- **AIM OF THE EXERCISE**
Starting at the line with "for (const [z0, z1]" and going on through the line with "box('lidCornerFront', brass, x0, x1, 1.152, 1.21, 0.59, 0.612);", reproduce each line in the records below exactly and nothing more.
==== EXCERPTED DATA ====
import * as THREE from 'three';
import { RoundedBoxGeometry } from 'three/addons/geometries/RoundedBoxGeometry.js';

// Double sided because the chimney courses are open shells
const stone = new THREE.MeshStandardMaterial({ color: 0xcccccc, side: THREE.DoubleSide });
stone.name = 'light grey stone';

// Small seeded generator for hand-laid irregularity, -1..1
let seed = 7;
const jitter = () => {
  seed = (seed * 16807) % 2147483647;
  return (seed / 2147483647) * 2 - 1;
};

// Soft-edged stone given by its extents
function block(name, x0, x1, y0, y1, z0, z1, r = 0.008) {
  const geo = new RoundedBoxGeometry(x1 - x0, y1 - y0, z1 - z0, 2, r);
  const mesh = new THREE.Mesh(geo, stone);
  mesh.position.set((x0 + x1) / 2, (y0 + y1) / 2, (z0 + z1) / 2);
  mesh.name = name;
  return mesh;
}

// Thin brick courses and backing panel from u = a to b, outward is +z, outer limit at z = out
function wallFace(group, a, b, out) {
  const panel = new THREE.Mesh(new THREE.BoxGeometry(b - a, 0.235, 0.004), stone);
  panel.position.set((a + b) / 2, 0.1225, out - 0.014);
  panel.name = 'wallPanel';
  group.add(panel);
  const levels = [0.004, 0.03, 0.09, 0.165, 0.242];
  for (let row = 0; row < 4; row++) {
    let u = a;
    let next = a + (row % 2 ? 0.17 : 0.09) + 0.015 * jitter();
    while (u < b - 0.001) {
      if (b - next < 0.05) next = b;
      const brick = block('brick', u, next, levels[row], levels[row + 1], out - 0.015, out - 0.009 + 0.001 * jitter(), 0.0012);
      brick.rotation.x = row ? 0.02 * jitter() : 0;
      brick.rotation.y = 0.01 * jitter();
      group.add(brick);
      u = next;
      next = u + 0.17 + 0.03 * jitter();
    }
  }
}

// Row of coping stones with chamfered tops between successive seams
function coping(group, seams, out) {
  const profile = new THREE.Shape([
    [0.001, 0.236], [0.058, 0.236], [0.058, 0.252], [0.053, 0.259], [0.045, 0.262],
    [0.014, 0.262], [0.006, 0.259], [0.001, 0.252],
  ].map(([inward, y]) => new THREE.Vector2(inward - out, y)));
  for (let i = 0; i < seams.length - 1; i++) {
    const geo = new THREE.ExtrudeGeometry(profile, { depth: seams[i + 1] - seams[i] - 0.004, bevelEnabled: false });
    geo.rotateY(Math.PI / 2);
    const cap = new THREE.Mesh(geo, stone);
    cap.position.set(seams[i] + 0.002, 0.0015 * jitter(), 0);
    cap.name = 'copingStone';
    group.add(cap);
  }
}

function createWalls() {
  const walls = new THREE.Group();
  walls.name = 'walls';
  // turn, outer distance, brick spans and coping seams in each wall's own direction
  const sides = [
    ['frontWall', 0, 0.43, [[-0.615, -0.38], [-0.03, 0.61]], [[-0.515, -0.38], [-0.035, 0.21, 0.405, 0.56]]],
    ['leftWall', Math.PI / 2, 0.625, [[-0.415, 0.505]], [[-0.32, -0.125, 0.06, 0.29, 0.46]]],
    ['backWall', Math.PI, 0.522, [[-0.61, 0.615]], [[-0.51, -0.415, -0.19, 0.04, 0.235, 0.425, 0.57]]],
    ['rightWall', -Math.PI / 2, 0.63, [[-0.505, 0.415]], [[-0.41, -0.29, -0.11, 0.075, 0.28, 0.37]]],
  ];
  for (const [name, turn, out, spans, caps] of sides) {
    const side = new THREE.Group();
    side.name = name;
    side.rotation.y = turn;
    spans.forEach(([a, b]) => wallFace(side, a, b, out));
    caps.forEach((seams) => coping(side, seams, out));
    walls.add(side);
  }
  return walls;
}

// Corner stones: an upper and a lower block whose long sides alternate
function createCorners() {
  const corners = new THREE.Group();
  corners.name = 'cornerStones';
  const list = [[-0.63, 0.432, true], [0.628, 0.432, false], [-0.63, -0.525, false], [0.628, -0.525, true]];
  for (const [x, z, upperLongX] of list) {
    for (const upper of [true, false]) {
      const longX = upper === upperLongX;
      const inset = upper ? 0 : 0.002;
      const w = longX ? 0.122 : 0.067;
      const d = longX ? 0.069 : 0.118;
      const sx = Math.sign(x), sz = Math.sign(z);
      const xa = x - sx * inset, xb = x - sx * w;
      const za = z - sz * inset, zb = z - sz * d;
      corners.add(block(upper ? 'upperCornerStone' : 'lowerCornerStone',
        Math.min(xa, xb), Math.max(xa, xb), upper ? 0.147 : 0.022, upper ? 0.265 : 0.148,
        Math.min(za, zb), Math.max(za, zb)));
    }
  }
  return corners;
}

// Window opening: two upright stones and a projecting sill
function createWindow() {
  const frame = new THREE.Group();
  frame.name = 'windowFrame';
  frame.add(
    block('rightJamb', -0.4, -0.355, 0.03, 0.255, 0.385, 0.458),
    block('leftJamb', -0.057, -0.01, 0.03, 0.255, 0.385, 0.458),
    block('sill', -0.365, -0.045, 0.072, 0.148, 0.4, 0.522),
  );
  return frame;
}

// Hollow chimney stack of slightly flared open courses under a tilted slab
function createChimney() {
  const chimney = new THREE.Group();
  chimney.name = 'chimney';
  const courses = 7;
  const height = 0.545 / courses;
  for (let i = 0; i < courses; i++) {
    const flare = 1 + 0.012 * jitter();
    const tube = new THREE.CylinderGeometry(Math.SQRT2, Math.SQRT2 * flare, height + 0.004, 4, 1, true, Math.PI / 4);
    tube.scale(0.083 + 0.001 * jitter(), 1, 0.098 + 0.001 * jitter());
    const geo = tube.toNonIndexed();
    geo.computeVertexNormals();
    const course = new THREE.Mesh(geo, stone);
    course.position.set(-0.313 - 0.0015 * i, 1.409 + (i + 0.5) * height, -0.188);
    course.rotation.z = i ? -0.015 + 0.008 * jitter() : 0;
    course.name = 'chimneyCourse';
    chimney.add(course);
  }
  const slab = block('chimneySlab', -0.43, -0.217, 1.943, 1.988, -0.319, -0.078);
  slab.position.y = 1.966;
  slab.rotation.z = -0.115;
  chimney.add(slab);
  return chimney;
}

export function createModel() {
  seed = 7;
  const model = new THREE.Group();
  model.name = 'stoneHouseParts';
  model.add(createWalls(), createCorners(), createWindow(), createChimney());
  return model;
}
====
==== EXCERPTED DATA ====
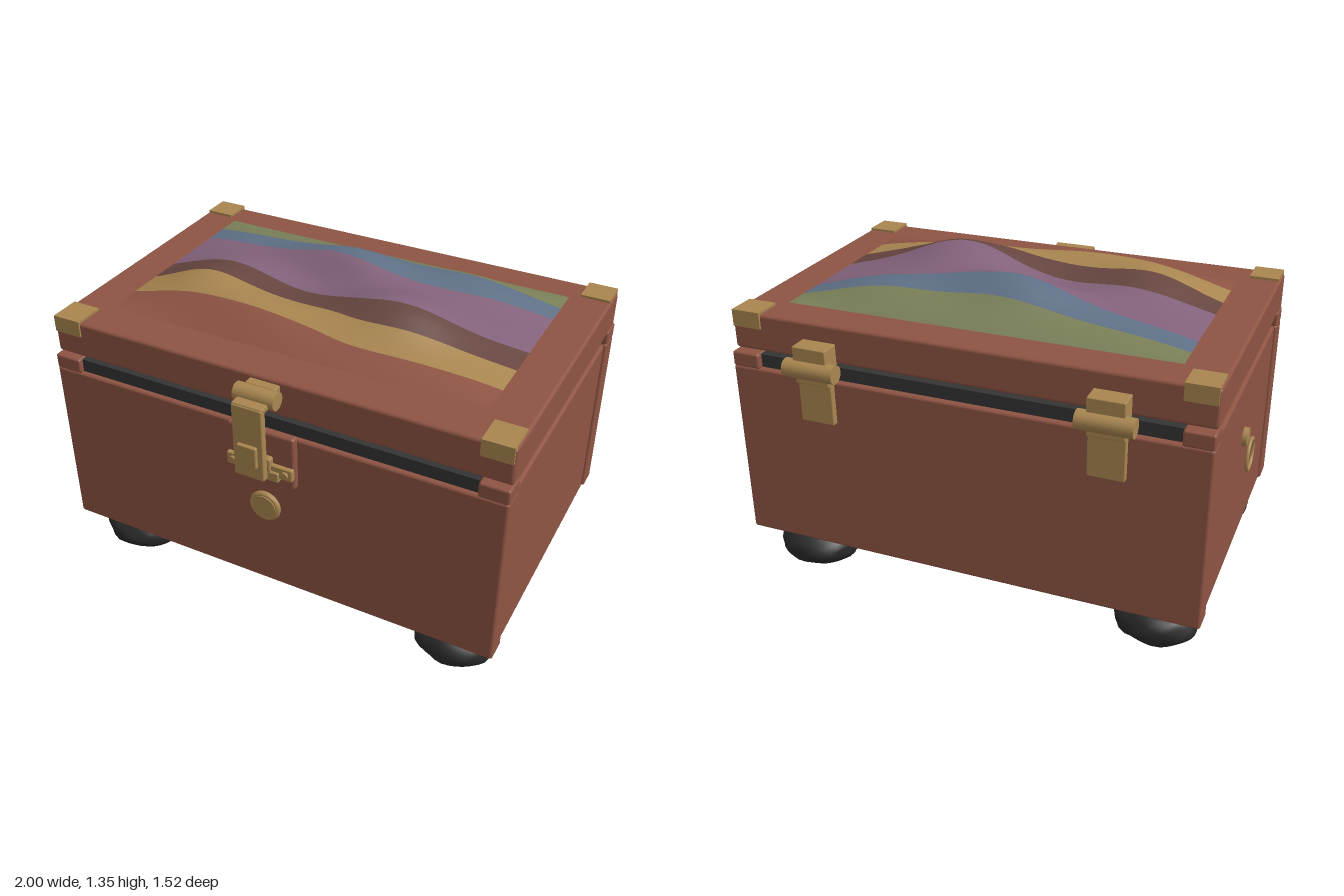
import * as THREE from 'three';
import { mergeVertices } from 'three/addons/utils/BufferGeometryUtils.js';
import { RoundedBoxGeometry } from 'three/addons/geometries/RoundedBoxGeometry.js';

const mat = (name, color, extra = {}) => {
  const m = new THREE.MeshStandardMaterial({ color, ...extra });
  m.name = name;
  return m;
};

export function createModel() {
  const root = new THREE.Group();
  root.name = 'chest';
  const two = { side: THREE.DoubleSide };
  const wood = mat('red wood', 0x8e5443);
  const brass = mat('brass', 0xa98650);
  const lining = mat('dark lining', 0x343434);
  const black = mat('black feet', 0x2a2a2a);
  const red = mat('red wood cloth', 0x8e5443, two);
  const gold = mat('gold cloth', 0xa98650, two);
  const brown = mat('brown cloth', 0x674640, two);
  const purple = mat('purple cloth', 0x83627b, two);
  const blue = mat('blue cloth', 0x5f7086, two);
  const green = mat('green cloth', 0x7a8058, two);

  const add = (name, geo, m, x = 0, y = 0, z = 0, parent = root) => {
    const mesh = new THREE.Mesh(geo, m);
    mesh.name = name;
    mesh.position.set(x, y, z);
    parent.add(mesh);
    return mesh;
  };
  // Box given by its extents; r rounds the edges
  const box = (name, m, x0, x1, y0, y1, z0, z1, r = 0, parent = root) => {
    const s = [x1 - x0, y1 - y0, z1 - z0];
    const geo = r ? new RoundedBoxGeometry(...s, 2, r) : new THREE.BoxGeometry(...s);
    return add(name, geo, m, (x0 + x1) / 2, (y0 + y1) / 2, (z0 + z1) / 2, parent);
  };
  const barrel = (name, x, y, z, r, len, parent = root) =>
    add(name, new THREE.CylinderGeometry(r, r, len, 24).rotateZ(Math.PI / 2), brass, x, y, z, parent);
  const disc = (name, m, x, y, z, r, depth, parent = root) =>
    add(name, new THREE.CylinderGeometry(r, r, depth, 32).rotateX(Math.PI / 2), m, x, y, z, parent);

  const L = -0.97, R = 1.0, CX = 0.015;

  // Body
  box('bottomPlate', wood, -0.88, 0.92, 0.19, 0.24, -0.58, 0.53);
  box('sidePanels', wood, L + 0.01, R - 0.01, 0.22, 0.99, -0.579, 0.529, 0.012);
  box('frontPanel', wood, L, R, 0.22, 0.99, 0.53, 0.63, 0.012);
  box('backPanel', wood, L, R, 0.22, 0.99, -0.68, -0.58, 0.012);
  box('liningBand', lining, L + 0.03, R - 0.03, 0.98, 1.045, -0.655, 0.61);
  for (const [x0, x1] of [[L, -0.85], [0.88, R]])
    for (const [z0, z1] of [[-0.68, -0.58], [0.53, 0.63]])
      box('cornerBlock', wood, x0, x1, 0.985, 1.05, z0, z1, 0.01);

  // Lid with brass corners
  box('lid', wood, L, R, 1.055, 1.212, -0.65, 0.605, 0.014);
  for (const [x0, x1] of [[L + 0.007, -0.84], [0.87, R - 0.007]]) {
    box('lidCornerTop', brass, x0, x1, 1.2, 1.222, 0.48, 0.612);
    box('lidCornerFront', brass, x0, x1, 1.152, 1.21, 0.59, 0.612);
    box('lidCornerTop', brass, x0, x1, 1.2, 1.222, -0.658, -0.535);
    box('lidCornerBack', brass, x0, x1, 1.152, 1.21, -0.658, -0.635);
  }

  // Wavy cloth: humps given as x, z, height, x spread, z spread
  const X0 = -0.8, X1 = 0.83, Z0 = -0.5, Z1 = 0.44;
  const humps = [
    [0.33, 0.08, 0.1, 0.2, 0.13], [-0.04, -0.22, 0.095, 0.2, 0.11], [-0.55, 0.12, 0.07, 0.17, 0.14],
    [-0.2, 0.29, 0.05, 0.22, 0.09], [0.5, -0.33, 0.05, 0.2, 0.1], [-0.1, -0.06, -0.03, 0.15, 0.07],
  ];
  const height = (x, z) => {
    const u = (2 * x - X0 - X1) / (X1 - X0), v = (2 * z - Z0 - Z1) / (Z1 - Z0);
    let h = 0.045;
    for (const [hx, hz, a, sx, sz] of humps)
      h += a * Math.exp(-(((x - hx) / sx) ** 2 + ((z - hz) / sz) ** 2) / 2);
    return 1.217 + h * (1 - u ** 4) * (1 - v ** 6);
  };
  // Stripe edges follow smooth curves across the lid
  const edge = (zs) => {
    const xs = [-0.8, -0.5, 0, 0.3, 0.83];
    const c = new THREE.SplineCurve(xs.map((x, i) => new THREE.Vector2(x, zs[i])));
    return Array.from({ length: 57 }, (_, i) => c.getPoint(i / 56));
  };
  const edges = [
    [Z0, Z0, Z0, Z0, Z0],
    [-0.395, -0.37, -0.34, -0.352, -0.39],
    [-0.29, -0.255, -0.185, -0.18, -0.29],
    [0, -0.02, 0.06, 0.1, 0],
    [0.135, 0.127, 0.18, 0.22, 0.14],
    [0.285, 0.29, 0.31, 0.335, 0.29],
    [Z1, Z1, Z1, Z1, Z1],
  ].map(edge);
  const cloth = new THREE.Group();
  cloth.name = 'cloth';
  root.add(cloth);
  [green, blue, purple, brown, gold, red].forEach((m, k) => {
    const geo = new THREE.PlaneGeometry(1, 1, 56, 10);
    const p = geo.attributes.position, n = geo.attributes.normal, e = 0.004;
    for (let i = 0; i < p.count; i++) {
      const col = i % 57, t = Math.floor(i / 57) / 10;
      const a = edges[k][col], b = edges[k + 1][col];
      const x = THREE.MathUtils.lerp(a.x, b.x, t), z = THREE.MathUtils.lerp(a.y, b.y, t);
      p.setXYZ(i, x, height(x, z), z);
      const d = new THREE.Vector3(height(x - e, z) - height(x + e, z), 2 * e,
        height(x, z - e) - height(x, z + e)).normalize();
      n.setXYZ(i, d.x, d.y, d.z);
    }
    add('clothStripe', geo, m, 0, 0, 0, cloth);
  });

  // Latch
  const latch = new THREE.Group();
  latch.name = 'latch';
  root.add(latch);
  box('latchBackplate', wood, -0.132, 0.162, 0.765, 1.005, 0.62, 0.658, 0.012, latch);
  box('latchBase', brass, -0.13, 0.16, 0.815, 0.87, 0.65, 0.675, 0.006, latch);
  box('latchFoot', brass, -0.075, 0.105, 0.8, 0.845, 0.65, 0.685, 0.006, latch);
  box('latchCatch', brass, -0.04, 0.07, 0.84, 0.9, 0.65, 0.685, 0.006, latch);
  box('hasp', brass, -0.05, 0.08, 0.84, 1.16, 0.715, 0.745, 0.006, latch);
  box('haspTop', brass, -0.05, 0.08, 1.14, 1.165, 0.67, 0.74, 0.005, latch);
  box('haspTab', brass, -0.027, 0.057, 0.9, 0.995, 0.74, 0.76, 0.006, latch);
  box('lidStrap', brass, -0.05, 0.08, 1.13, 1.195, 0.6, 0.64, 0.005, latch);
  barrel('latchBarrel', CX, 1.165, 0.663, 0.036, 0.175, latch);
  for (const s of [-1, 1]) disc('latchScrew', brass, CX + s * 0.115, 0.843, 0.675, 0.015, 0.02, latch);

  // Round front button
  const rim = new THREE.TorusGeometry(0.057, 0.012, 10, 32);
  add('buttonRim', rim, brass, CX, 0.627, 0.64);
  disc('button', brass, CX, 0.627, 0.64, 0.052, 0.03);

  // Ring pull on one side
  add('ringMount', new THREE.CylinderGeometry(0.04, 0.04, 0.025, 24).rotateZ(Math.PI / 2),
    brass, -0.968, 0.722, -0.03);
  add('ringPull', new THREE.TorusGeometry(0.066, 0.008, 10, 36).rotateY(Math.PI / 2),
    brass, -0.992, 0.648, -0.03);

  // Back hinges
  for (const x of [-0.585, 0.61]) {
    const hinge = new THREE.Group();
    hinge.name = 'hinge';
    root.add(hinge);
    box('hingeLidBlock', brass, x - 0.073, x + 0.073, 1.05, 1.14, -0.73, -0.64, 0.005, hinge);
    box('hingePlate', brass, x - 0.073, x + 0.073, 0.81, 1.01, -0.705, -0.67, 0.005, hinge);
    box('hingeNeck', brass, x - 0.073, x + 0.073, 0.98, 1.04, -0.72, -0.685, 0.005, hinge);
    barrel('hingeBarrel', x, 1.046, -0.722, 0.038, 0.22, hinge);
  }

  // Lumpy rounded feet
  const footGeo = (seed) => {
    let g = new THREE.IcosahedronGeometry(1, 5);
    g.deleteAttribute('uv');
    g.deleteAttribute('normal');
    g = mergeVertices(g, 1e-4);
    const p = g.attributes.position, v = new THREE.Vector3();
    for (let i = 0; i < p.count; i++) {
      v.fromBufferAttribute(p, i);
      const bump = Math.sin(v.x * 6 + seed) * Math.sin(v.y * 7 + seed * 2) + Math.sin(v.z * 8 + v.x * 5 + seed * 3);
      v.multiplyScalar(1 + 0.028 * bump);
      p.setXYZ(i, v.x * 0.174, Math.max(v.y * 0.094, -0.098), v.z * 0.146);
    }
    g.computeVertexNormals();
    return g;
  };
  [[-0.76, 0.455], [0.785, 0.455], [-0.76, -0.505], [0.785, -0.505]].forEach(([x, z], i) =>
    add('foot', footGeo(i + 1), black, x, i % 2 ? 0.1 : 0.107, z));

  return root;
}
====
- **FINISHED EXERCISE**
    for (const [z0, z1] of [[-0.68, -0.58], [0.53, 0.63]])
      box('cornerBlock', wood, x0, x1, 0.985, 1.05, z0, z1, 0.01);

  // Lid with brass corners
  box('lid', wood, L, R, 1.055, 1.212, -0.65, 0.605, 0.014);
  for (const [x0, x1] of [[L + 0.007, -0.84], [0.87, R - 0.007]]) {
    box('lidCornerTop', brass, x0, x1, 1.2, 1.222, 0.48, 0.612);
    box('lidCornerFront', brass, x0, x1, 1.152, 1.21, 0.59, 0.612);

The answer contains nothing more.